Most people would consider indecisiveness to be an impediment. Those scoring highly on the Frost Indecisiveness Scale (FIS), for example, generally experience lower levels of satisfaction, both personally and professionally.
Changing the Question
What if this is less a problem of disposition, however, and more a problem of definition? In a recent article, BBC Worklife explored Jana-Maria Hohnsbehn and Iris Schneider’s alternative to the indecisiveness scale – trait ambivalence. Where the FIS focuses on the emotional fallout of indecisiveness, Hohnsbehn and Schneider’s scale focuses on the reason for these delays.
They discovered that those who mull over decisions demonstrate a heightened awareness of different points of view. Consequently, the decisions they do make exhibit fewer biases than those of their more decisive colleagues.
When presented with a statement, decisive individuals attempt to prove it as quickly as possible. More ambivalent individuals, on the other hand, first attempt to disprove it, interrogating the subject from a different perspective. In addition to lower rates of confirmation bias, these individuals also suffer less from correspondence bias – the tendency to assign blame without considering the context.

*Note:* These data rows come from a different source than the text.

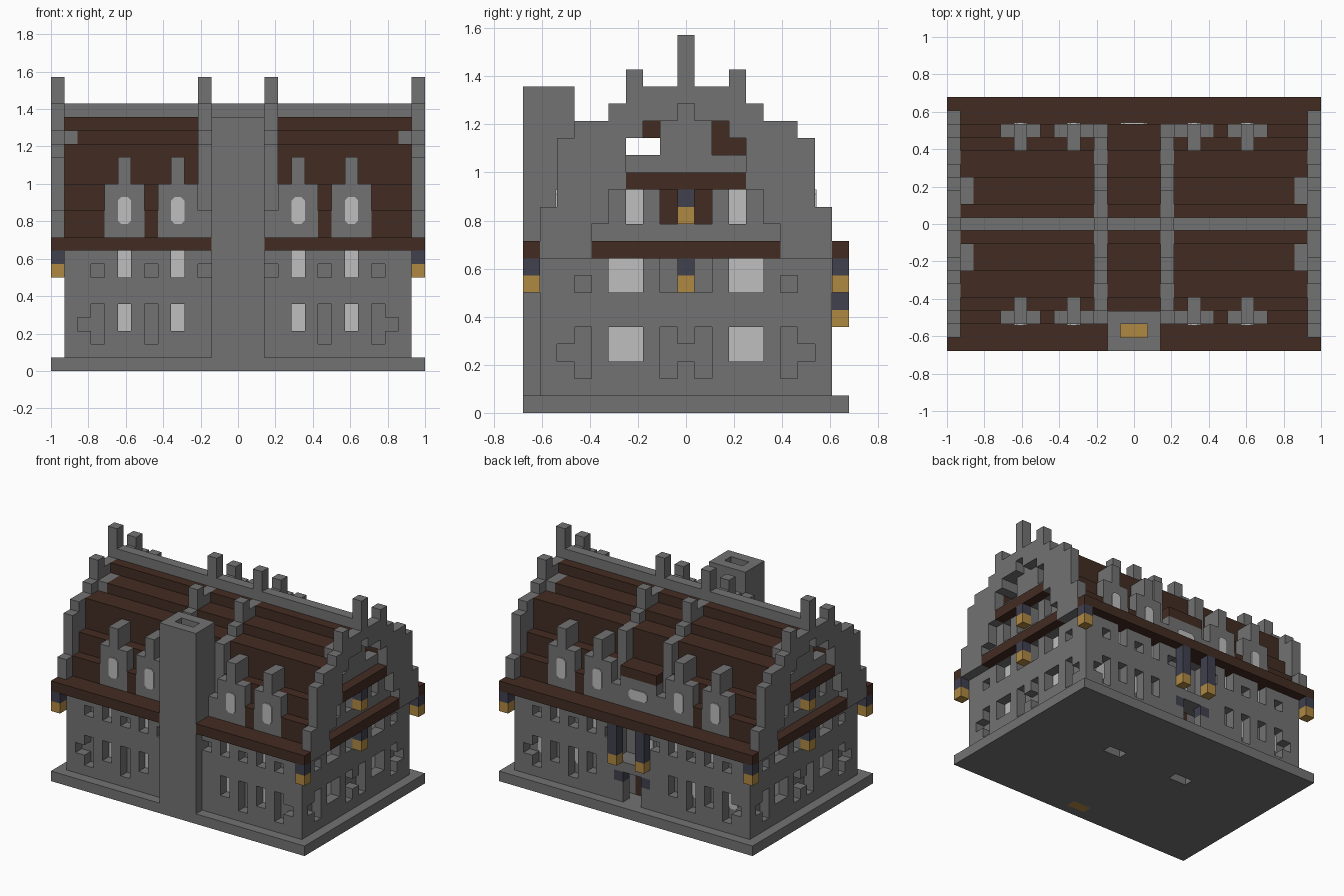
import bpy
from mathutils import Vector

U = 1 / 14            # edge length of one building block
cells = {}            # block position -> part name

if "Cube" in bpy.data.objects:
    bpy.data.objects.remove(bpy.data.objects["Cube"], do_unlink=True)


def material(name, rgb):
    m = bpy.data.materials.new(name)
    m.use_nodes = True
    m.diffuse_color = (*rgb, 1)
    m.node_tree.nodes["Principled BSDF"].inputs["Base Color"].default_value = (*rgb, 1)
    return m


STONE = material("grey stone", (.17, .17, .17))
WOOD = material("dark brown wood", (.055, .025, .016))
GLASS = material("pale glass", (.51, .52, .51))
AMBER = material("amber glow", (.43, .25, .055))
IRON = material("blue iron", (.052, .052, .078))


def box(part, x, y, z, mx=False, my=False):
    """Fill a range of blocks with a part (None carves); mx, my mirror it."""
    xs = [x, (-x[1], -x[0])] if mx else [x]
    ys = [y, (-y[1], -y[0])] if my else [y]
    for a in xs:
        for b in ys:
            for i in range(a[0], a[1]):
                for j in range(int(b[0] + 9.5), int(b[1] + 9.5)):
                    for k in range(z[0], z[1]):
                        if part:
                            cells[i, j, k] = part
                        else:
                            cells.pop((i, j, k), None)


def sym(part, x, half, z, mx=True):
    """Fill a range centred on y = 0."""
    box(part, x, (-half, half), z, mx)


# Base and main walls
sym("base", (-14, 14), 9.5, (0, 1), False)
sym("walls", (-13, 13), 8.5, (1, 10), False)

# Stepped roof and ridge
for half, low, top in ((7.5, 10, 12), (6.5, 12, 14), (5.5, 14, 17), (3.5, 17, 18), (1.5, 18, 19)):
    sym("roof", (-13, 13), half, (low, top), False)
sym("ridge", (-13, 13), .5, (19, 20), False)
box("roof", (-13, 13), (7.5, 8.5), (9, 10), my=True)
box("eaves", (-14, 14), (8.5, 9.5), (9, 10), my=True)

# Stepped gables and matching ribs across the roof
for half, low, top in ((8.5, 9, 12), (7.5, 12, 16), (6.5, 16, 17), (4.5, 17, 18), (2.5, 18, 19), (.5, 19, 22)):
    sym("gables", (13, 14), half, (low, top))
    sym("roof_ribs", (2, 3), min(half, 6.5), (max(low, 12), max(top, 12)))
for part, x in (("gables", (13, 14)), ("roof_ribs", (2, 3))):
    box(part, x, (2.5, 3.5), (18, 20), True, True)
box("roof_ribs", (2, 3), (6.5, 7.5), (10, 12), True, True)

# Inner gable wall behind the stepped recess, with open attic
sym("gable_infill", (12, 13), 5.5, (10, 14))
sym("gable_infill", (12, 13), 3.5, (14, 18))
for half, low, top in ((5.5, 10, 11), (4.5, 11, 13), (3.5, 13, 16), (2.5, 16, 17), (.5, 17, 18)):
    sym(None, (13, 14), half, (low, top))
sym(None, (-12, 12), 3.5, (15, 16), False)
sym(None, (-12, 12), 2.5, (16, 17), False)
box(None, (12, 13), (1.5, 3.5), (15, 16), True, True)
box(None, (12, 13), (1.5, 2.5), (16, 17), True, True)
box("attic_beams", (-1, 1), (1.5, 3.5), (15, 17))
box("attic_beams", (-1, 1), (-2.5, -1.5), (16, 17))

# Timber beams over the gable walls
sym("gable_beams", (13, 14), 5.5, (9, 10))
sym("gable_beams", (13, 14), 3.5, (13, 14))

# Side wall windows and niches
for y, z in (((2.5, 4.5), (3, 5)), ((2.5, 4.5), (7, 9)), ((2.5, 3.5), (11, 13))):
    box(None, (12, 13), y, z, True, True)
    box("side_windows", (11, 12), y, z, True, True)
for y, z in (((5.5, 6.5), (2, 5)), ((6.5, 7.5), (3, 4)), ((.5, 1.5), (2, 5)), ((-.5, .5), (3, 4)),
             ((5.5, 6.5), (7, 8)), ((.5, 1.5), (7, 9)), ((.5, 1.5), (11, 13))):
    box(None, (12, 13), y, z, True, True)

# Front and back wall windows and niches
for x in (4, 8):
    for z in ((3, 5), (7, 9)):
        box(None, (x, x + 1), (7.5, 8.5), z, True, True)
        box("long_wall_windows", (x, x + 1), (-7.5, -6.5), z, True)
    box("long_wall_windows", (x, x + 1), (6.5, 7.5), (7, 9), True)
for x in (6, 10):
    box(None, (x, x + 1), (7.5, 8.5), (2, 5), True, True)
for x in (2, 6, 10):
    box(None, (x, x + 1), (7.5, 8.5), (7, 8), True, True)
box(None, (11, 12), (7.5, 8.5), (3, 4), True, True)

# Dormers with pinnacles
for x in (3, 7):
    box("dormers", (x, x + 3), (6.5, 7.5), (10, 14), True, True)
    box("dormers", (x + 1, x + 2), (5.5, 7.5), (14, 16), True, True)
box("back_panel", (-2, 2), (6.5, 7.5), (10, 13))
box("roof", (-2, 2), (6.5, 7.5), (13, 14))

# Back porch with door, balcony and posts
box(None, (-2, 2), (6.5, 8.5), (1, 9))
box("door", (-1, 1), (5.5, 6.5), (1, 4))
box("porch_posts", (1, 2), (7.5, 8.5), (1, 3), True)
box("porch_brackets", (1, 2), (7.5, 8.5), (3, 4), True)
box("balcony", (-2, 2), (6.5, 8.5), (4, 5))

# Hanging lanterns: corners, gables and porch
for x, y, low, top in ((13, 8.5, 7, 9), (13, -9.5, 7, 9), (13, -.5, 7, 9), (13, -.5, 11, 13), (1, 8.5, 5, 9)):
    box("lantern_hangers", (x, x + 1), (y, y + 1), (low + 1, top), True)
    box("lantern_lamps", (x, x + 1), (y, y + 1), (low, low + 1), True)

# Chimney with open flue and hearth
box("chimney", (-2, 2), (-9.5, -6.5), (0, 19))
box(None, (-1, 1), (-8.5, -7.5), (1, 19))
box("hearth", (-1, 1), (-8.5, -7.5), (0, 1))

# Slots under the base
box(None, (3, 5), (1.5, 2.5), (0, 1), True)

COLOUR = dict(roof=WOOD, eaves=WOOD, gable_beams=WOOD, attic_beams=WOOD, door=WOOD,
              side_windows=GLASS, long_wall_windows=GLASS, porch_brackets=IRON,
              lantern_hangers=IRON, lantern_lamps=AMBER, hearth=AMBER)


def make(name, verts, faces, mat):
    me = bpy.data.meshes.new(name)
    me.from_pydata(verts, [], faces)
    me.materials.append(mat)
    me.update()
    ob = bpy.data.objects.new(name, me)
    bpy.context.scene.collection.objects.link(ob)
    return ob


def build(part):
    """Make one object from the exposed block faces of a part."""
    index, faces = {}, []
    for cell in [c for c, p in cells.items() if p == part]:
        for axis in range(3):
            for side in (0, 1):
                near = list(cell)
                near[axis] += 2 * side - 1
                if tuple(near) in cells:
                    continue
                loop = []
                for a, b in ((0, 0), (1, 0), (1, 1), (0, 1)):
                    v = list(cell)
                    v[axis] += side
                    v[(axis + 1) % 3] += a
                    v[(axis + 2) % 3] += b
                    loop.append(index.setdefault(tuple(v), len(index)))
                faces.append(loop if side else loop[::-1])
    if faces:
        verts = [(i * U, (j - 9.5) * U, k * U) for i, j, k in index]
        make(part, verts, faces, COLOUR.get(part, STONE))


for part in sorted(set(cells.values())):
    build(part)


# Clipped-corner window plates
def pane(name, x, y, z, w, h, out):
    c = .25
    ring = [(w / 2, h / 2 - c), (w / 2 - c, h / 2)]
    ring += [(-a, b) for a, b in ring[::-1]]
    ring += [(-a, -b) for a, b in ring]
    verts = [Vector((x + a, y + out * d, z + b)) * U for d in (0, .1) for a, b in ring]
    faces = [list(range(8)), list(range(15, 7, -1))]
    faces += [[(i + 1) % 8, i, i + 8, (i + 1) % 8 + 8] for i in range(8)]
    if out > 0:
        faces = [f[::-1] for f in faces]
    make(name, verts, faces, GLASS)


for s in (-1, 1):
    for x in (4.5, 8.5):
        for out in (-1, 1):
            pane("dormer_window", s * x, out * 7.5, 12, 1, 2, out)
    for x in (6.5, 10.5):
        pane("back_window", s * x, 7.5, 4, 1, 2, 1)
pane("back_panel_window", 0, 7.5, 11.5, 2, 1, 1)
pane("balcony_window", 0, 6.5, 7, 2, 2, 1)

In general, participants who struggled with decision-making exhibited a greater awareness of the emotions and circumstances of others.
By changing their definition of this behaviour from indecisiveness to ambivalence, Hohnsbehn and Schneider generated a neutral term, describing a distinct and valuable decision-making style.
At Make Happy we use the Basadur Profile to gauge individuals’ approaches to problem-solving. This system gives different qualities and skills equal value, as each represents an essential part of the innovation process. Perhaps we should take a similar approach to decision-making, as more trait-ambivalent team members can consider an idea’s ramifications, while others consider its implementation.